AIM OF THE TASK » For the listing below, print exactly the lines from the line with "for (let i = 1;" to the line with "overlapping caps apart", both included, and nothing beyond them.

MATERIAL PROVIDED »

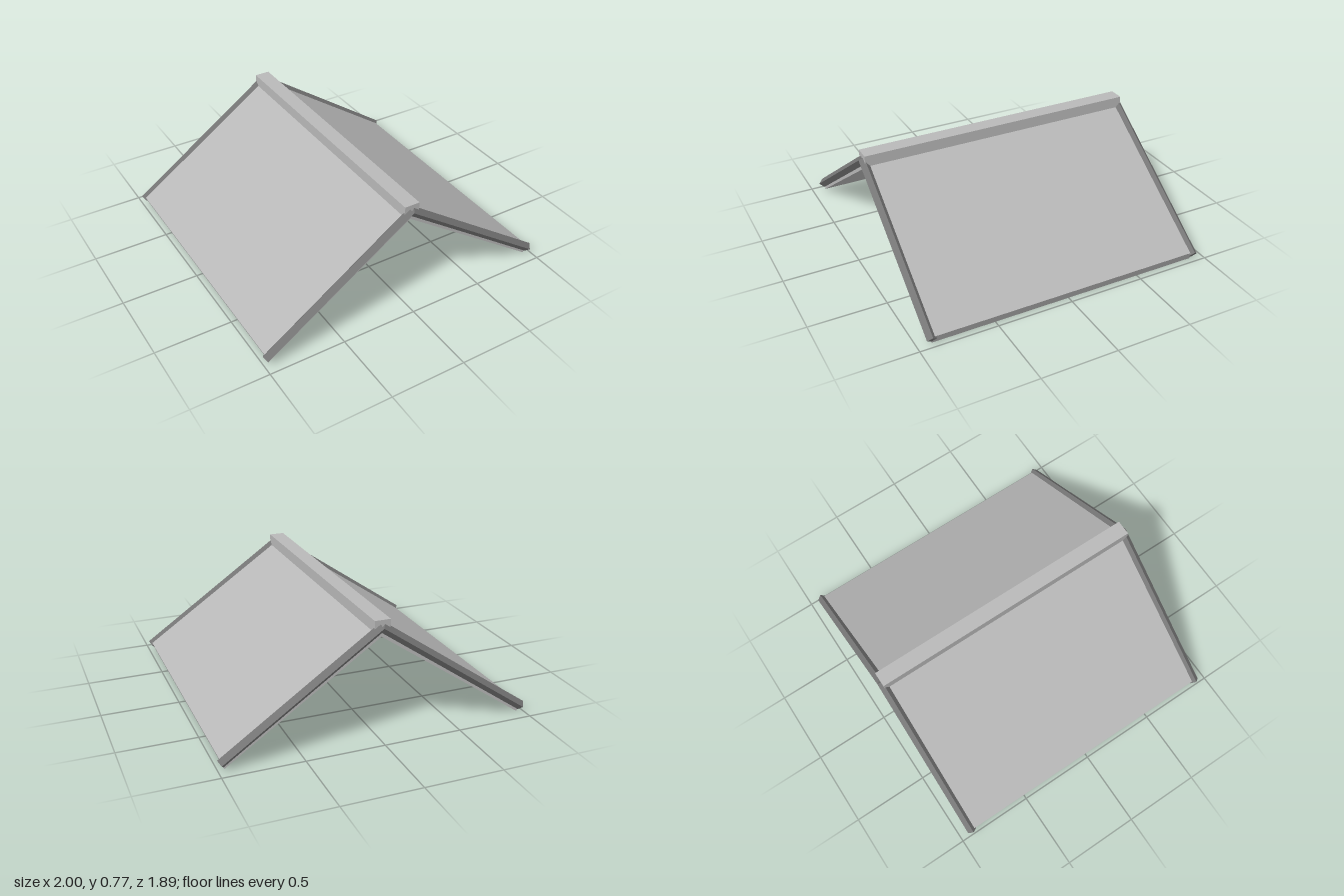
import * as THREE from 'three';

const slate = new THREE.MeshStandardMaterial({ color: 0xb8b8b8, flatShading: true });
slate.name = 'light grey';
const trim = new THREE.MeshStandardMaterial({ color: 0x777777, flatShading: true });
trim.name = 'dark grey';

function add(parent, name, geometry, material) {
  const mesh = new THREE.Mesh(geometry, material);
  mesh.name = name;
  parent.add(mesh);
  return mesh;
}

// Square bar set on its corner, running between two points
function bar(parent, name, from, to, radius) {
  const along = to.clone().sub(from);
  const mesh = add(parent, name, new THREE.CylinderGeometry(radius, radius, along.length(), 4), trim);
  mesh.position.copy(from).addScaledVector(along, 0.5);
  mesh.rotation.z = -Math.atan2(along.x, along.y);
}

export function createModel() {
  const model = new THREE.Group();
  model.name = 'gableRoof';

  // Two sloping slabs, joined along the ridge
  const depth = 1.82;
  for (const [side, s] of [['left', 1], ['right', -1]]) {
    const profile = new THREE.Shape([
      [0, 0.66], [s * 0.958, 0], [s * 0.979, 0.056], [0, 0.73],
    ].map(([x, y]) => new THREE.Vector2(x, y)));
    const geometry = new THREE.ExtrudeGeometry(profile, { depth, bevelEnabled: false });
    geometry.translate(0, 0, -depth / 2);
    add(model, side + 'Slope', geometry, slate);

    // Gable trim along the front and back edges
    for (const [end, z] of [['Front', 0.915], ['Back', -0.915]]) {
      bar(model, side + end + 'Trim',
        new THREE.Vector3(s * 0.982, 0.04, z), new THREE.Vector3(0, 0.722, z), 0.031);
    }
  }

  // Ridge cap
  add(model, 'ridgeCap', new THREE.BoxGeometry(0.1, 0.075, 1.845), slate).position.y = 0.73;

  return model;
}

==

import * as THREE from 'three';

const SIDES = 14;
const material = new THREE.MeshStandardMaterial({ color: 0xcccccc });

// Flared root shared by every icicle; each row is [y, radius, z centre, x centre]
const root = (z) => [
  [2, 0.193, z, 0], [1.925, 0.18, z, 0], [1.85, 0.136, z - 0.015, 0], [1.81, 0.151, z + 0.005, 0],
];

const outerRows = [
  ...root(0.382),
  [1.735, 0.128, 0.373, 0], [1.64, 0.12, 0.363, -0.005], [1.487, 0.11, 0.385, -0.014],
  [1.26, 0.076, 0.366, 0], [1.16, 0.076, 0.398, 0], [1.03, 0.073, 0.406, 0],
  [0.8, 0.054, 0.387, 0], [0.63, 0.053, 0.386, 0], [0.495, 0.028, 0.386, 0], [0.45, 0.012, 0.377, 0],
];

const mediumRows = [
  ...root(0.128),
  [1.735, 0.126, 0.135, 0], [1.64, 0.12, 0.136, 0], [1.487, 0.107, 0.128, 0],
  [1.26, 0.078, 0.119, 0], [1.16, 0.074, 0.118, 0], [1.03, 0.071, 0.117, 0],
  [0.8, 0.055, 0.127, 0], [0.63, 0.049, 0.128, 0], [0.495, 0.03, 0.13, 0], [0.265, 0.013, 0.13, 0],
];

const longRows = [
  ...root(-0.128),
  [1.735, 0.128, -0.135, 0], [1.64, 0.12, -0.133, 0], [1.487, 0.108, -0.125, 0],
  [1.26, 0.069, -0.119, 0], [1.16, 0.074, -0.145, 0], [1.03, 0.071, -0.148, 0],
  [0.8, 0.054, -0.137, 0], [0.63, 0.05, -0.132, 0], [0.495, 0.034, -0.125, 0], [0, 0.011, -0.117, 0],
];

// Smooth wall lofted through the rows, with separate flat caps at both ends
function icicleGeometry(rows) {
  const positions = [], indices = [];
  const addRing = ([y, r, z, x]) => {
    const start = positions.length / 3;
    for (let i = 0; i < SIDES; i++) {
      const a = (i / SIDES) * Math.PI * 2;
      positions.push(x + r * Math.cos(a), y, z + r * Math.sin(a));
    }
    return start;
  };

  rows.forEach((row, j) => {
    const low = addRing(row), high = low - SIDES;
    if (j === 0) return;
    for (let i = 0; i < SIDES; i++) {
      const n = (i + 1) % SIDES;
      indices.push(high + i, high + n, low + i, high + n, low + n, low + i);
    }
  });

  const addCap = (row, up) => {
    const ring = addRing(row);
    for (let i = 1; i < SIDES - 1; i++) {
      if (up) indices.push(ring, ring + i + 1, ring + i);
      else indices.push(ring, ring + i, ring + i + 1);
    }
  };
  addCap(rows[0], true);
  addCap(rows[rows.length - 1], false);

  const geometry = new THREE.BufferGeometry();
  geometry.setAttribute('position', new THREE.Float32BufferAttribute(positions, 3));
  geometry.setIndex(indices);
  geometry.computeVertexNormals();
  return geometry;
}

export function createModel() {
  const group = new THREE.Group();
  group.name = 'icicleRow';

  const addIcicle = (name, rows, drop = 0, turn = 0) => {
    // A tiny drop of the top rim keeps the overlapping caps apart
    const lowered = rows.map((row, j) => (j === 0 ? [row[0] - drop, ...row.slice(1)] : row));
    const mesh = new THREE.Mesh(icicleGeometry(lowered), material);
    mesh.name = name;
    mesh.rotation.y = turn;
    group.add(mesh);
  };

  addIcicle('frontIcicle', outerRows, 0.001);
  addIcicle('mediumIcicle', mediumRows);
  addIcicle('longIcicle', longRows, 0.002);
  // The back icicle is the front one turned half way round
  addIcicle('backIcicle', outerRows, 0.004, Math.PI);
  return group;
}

TASK RESPONSE »
    for (let i = 1; i < SIDES - 1; i++) {
      if (up) indices.push(ring, ring + i + 1, ring + i);
      else indices.push(ring, ring + i, ring + i + 1);
    }
  };
  addCap(rows[0], true);
  addCap(rows[rows.length - 1], false);

  const geometry = new THREE.BufferGeometry();
  geometry.setAttribute('position', new THREE.Float32BufferAttribute(positions, 3));
  geometry.setIndex(indices);
  geometry.computeVertexNormals();
  return geometry;
}

export function createModel() {
  const group = new THREE.Group();
  group.name = 'icicleRow';

  const addIcicle = (name, rows, drop = 0, turn = 0) => {
    // A tiny drop of the top rim keeps the overlapping caps apart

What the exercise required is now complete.